**Brief**
Omitting all images, give the entries that follow again exactly as they read.

**Record excerpts**
======
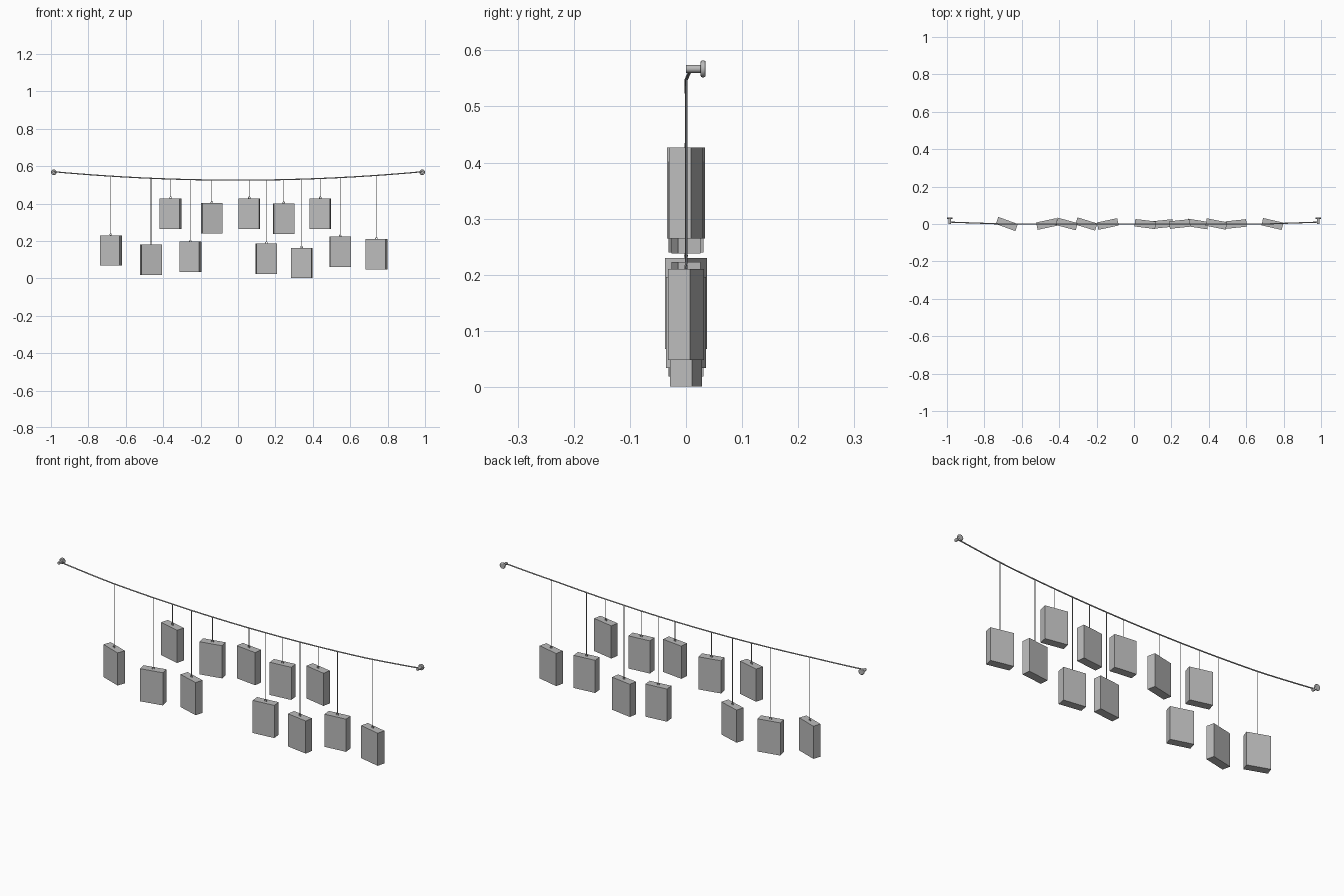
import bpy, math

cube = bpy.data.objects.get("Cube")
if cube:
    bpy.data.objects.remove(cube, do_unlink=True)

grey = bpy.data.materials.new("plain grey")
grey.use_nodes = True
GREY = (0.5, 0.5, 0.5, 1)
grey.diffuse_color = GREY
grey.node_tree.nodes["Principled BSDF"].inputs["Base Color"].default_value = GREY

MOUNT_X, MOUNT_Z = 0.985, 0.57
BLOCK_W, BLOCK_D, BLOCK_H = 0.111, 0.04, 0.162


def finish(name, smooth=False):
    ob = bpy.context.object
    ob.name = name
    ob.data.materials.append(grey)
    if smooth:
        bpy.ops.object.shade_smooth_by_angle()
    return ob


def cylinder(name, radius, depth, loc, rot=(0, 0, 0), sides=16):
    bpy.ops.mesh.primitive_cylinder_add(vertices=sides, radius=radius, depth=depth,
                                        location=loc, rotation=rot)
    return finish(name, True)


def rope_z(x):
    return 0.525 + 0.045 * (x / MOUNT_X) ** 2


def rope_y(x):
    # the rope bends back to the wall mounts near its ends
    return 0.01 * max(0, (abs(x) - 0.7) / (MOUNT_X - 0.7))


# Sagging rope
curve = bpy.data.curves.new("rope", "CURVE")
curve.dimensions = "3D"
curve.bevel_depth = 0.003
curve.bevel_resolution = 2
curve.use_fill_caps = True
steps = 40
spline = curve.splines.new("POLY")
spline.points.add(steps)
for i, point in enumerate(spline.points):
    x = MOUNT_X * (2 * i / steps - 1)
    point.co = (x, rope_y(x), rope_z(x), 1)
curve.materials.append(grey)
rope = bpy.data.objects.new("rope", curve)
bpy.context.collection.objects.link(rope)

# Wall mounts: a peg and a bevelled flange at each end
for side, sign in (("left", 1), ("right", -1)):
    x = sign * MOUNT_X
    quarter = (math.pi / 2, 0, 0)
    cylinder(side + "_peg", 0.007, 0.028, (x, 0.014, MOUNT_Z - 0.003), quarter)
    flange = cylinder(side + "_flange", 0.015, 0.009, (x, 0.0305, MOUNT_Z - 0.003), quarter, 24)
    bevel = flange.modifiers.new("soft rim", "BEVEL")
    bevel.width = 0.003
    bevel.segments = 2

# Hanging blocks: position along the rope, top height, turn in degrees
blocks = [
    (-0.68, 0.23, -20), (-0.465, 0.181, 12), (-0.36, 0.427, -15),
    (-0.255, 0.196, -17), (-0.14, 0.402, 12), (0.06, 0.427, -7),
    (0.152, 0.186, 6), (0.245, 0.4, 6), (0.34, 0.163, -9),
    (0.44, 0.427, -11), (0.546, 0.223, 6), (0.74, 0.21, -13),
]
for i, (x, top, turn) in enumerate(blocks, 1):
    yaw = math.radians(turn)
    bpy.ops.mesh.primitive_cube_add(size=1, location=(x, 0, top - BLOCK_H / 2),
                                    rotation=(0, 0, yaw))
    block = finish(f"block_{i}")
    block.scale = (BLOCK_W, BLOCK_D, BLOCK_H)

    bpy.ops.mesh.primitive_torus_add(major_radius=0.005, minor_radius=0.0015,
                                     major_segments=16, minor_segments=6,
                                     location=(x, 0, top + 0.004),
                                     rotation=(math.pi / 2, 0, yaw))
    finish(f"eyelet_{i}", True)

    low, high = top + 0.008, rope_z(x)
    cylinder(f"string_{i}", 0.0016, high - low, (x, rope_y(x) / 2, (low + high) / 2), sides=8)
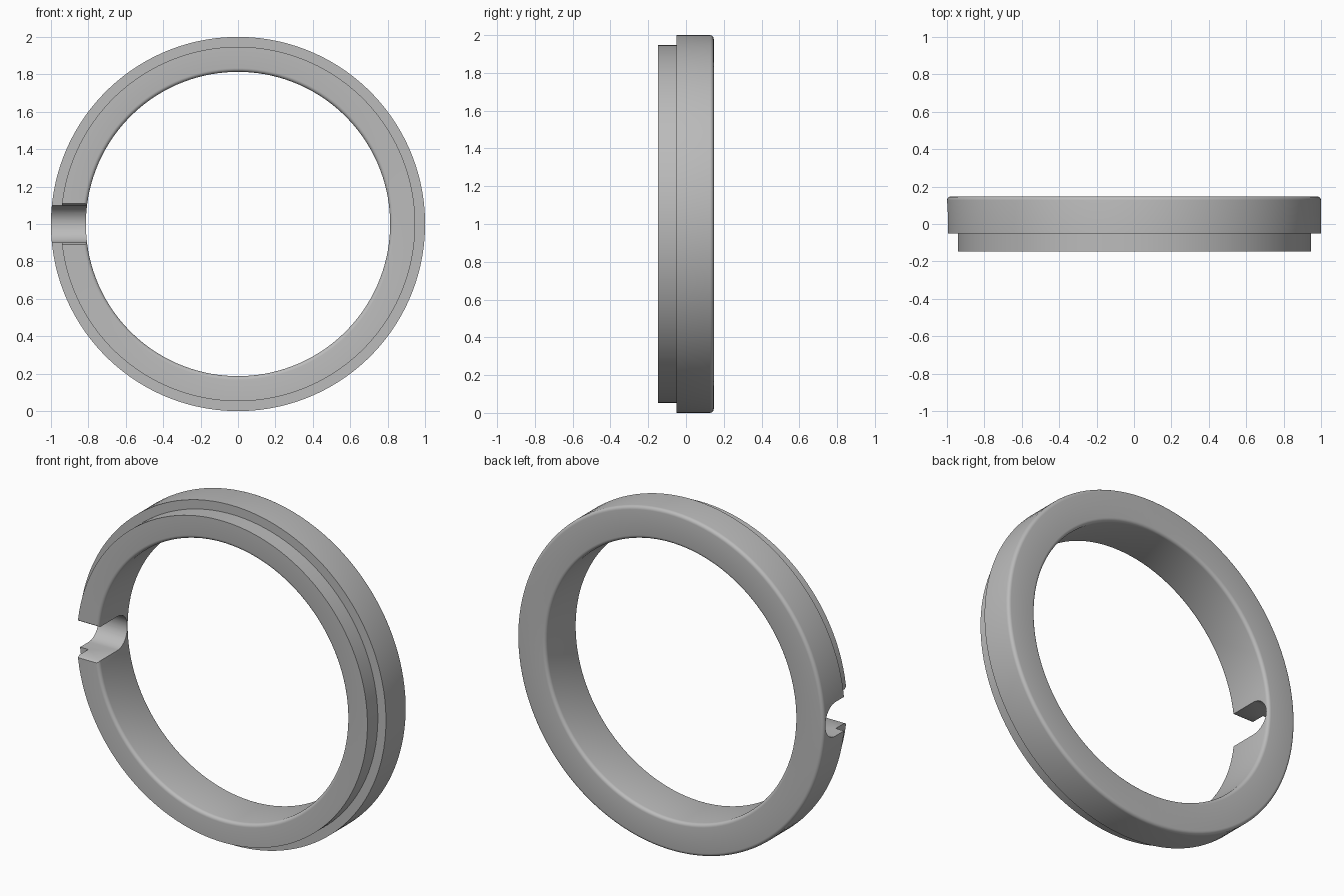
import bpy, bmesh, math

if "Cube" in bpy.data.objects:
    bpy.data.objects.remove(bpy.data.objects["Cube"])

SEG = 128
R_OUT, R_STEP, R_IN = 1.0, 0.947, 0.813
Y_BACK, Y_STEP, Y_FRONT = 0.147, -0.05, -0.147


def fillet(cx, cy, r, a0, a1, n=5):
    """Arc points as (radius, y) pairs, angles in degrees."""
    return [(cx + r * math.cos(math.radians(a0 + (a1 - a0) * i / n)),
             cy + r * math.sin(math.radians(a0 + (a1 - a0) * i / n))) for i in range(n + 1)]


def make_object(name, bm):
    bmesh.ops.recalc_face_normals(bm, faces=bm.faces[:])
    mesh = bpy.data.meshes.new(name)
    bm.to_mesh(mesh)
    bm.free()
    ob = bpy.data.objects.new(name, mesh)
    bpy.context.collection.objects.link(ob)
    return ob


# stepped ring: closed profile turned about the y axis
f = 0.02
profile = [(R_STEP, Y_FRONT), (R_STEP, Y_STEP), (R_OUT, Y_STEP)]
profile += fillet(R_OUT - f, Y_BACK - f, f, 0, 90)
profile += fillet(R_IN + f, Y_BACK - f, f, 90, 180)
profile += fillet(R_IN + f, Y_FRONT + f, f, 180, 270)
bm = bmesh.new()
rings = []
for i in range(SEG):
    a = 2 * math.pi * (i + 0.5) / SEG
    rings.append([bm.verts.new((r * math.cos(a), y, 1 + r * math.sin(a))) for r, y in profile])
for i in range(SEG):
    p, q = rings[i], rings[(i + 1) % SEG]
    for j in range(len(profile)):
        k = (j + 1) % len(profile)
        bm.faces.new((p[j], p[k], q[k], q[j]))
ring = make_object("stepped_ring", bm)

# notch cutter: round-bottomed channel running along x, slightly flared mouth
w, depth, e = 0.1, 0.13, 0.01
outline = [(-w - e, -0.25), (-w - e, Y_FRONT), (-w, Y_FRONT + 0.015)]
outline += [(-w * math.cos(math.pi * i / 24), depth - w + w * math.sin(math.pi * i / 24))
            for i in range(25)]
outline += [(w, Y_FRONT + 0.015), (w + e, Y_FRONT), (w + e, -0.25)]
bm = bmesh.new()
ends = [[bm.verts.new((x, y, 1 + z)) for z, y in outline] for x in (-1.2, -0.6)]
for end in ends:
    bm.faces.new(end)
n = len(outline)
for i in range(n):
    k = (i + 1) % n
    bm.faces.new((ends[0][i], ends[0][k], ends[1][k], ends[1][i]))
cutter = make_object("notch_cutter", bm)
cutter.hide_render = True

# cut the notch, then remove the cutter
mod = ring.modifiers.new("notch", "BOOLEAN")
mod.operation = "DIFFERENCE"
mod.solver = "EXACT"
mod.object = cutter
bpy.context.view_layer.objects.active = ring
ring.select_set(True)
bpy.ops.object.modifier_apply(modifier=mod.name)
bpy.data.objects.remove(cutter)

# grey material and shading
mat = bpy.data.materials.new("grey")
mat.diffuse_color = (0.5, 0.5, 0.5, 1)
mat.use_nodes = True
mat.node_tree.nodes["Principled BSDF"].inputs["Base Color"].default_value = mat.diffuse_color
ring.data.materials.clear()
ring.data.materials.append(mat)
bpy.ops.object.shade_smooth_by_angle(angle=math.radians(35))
======
**Written response**
import bpy, math

cube = bpy.data.objects.get("Cube")
if cube:
    bpy.data.objects.remove(cube, do_unlink=True)

grey = bpy.data.materials.new("plain grey")
grey.use_nodes = True
GREY = (0.5, 0.5, 0.5, 1)
grey.diffuse_color = GREY
grey.node_tree.nodes["Principled BSDF"].inputs["Base Color"].default_value = GREY

MOUNT_X, MOUNT_Z = 0.985, 0.57
BLOCK_W, BLOCK_D, BLOCK_H = 0.111, 0.04, 0.162


def finish(name, smooth=False):
    ob = bpy.context.object
    ob.name = name
    ob.data.materials.append(grey)
    if smooth:
        bpy.ops.object.shade_smooth_by_angle()
    return ob


def cylinder(name, radius, depth, loc, rot=(0, 0, 0), sides=16):
    bpy.ops.mesh.primitive_cylinder_add(vertices=sides, radius=radius, depth=depth,
                                        location=loc, rotation=rot)
    return finish(name, True)


def rope_z(x):
    return 0.525 + 0.045 * (x / MOUNT_X) ** 2


def rope_y(x):
    # the rope bends back to the wall mounts near its ends
    return 0.01 * max(0, (abs(x) - 0.7) / (MOUNT_X - 0.7))


# Sagging rope
curve = bpy.data.curves.new("rope", "CURVE")
curve.dimensions = "3D"
curve.bevel_depth = 0.003
curve.bevel_resolution = 2
curve.use_fill_caps = True
steps = 40
spline = curve.splines.new("POLY")
spline.points.add(steps)
for i, point in enumerate(spline.points):
    x = MOUNT_X * (2 * i / steps - 1)
    point.co = (x, rope_y(x), rope_z(x), 1)
curve.materials.append(grey)
rope = bpy.data.objects.new("rope", curve)
bpy.context.collection.objects.link(rope)

# Wall mounts: a peg and a bevelled flange at each end
for side, sign in (("left", 1), ("right", -1)):
    x = sign * MOUNT_X
    quarter = (math.pi / 2, 0, 0)
    cylinder(side + "_peg", 0.007, 0.028, (x, 0.014, MOUNT_Z - 0.003), quarter)
    flange = cylinder(side + "_flange", 0.015, 0.009, (x, 0.0305, MOUNT_Z - 0.003), quarter, 24)
    bevel = flange.modifiers.new("soft rim", "BEVEL")
    bevel.width = 0.003
    bevel.segments = 2

# Hanging blocks: position along the rope, top height, turn in degrees
blocks = [
    (-0.68, 0.23, -20), (-0.465, 0.181, 12), (-0.36, 0.427, -15),
    (-0.255, 0.196, -17), (-0.14, 0.402, 12), (0.06, 0.427, -7),
    (0.152, 0.186, 6), (0.245, 0.4, 6), (0.34, 0.163, -9),
    (0.44, 0.427, -11), (0.546, 0.223, 6), (0.74, 0.21, -13),
]
for i, (x, top, turn) in enumerate(blocks, 1):
    yaw = math.radians(turn)
    bpy.ops.mesh.primitive_cube_add(size=1, location=(x, 0, top - BLOCK_H / 2),
                                    rotation=(0, 0, yaw))
    block = finish(f"block_{i}")
    block.scale = (BLOCK_W, BLOCK_D, BLOCK_H)

    bpy.ops.mesh.primitive_torus_add(major_radius=0.005, minor_radius=0.0015,
                                     major_segments=16, minor_segments=6,
                                     location=(x, 0, top + 0.004),
                                     rotation=(math.pi / 2, 0, yaw))
    finish(f"eyelet_{i}", True)

    low, high = top + 0.008, rope_z(x)
    cylinder(f"string_{i}", 0.0016, high - low, (x, rope_y(x) / 2, (low + high) / 2), sides=8)
import bpy, bmesh, math

if "Cube" in bpy.data.objects:
    bpy.data.objects.remove(bpy.data.objects["Cube"])

SEG = 128
R_OUT, R_STEP, R_IN = 1.0, 0.947, 0.813
Y_BACK, Y_STEP, Y_FRONT = 0.147, -0.05, -0.147


def fillet(cx, cy, r, a0, a1, n=5):
    """Arc points as (radius, y) pairs, angles in degrees."""
    return [(cx + r * math.cos(math.radians(a0 + (a1 - a0) * i / n)),
             cy + r * math.sin(math.radians(a0 + (a1 - a0) * i / n))) for i in range(n + 1)]


def make_object(name, bm):
    bmesh.ops.recalc_face_normals(bm, faces=bm.faces[:])
    mesh = bpy.data.meshes.new(name)
    bm.to_mesh(mesh)
    bm.free()
    ob = bpy.data.objects.new(name, mesh)
    bpy.context.collection.objects.link(ob)
    return ob


# stepped ring: closed profile turned about the y axis
f = 0.02
profile = [(R_STEP, Y_FRONT), (R_STEP, Y_STEP), (R_OUT, Y_STEP)]
profile += fillet(R_OUT - f, Y_BACK - f, f, 0, 90)
profile += fillet(R_IN + f, Y_BACK - f, f, 90, 180)
profile += fillet(R_IN + f, Y_FRONT + f, f, 180, 270)
bm = bmesh.new()
rings = []
for i in range(SEG):
    a = 2 * math.pi * (i + 0.5) / SEG
    rings.append([bm.verts.new((r * math.cos(a), y, 1 + r * math.sin(a))) for r, y in profile])
for i in range(SEG):
    p, q = rings[i], rings[(i + 1) % SEG]
    for j in range(len(profile)):
        k = (j + 1) % len(profile)
        bm.faces.new((p[j], p[k], q[k], q[j]))
ring = make_object("stepped_ring", bm)

# notch cutter: round-bottomed channel running along x, slightly flared mouth
w, depth, e = 0.1, 0.13, 0.01
outline = [(-w - e, -0.25), (-w - e, Y_FRONT), (-w, Y_FRONT + 0.015)]
outline += [(-w * math.cos(math.pi * i / 24), depth - w + w * math.sin(math.pi * i / 24))
            for i in range(25)]
outline += [(w, Y_FRONT + 0.015), (w + e, Y_FRONT), (w + e, -0.25)]
bm = bmesh.new()
ends = [[bm.verts.new((x, y, 1 + z)) for z, y in outline] for x in (-1.2, -0.6)]
for end in ends:
    bm.faces.new(end)
n = len(outline)
for i in range(n):
    k = (i + 1) % n
    bm.faces.new((ends[0][i], ends[0][k], ends[1][k], ends[1][i]))
cutter = make_object("notch_cutter", bm)
cutter.hide_render = True

# cut the notch, then remove the cutter
mod = ring.modifiers.new("notch", "BOOLEAN")
mod.operation = "DIFFERENCE"
mod.solver = "EXACT"
mod.object = cutter
bpy.context.view_layer.objects.active = ring
ring.select_set(True)
bpy.ops.object.modifier_apply(modifier=mod.name)
bpy.data.objects.remove(cutter)

# grey material and shading
mat = bpy.data.materials.new("grey")
mat.diffuse_color = (0.5, 0.5, 0.5, 1)
mat.use_nodes = True
mat.node_tree.nodes["Principled BSDF"].inputs["Base Color"].default_value = mat.diffuse_color
ring.data.materials.clear()
ring.data.materials.append(mat)
bpy.ops.object.shade_smooth_by_angle(angle=math.radians(35))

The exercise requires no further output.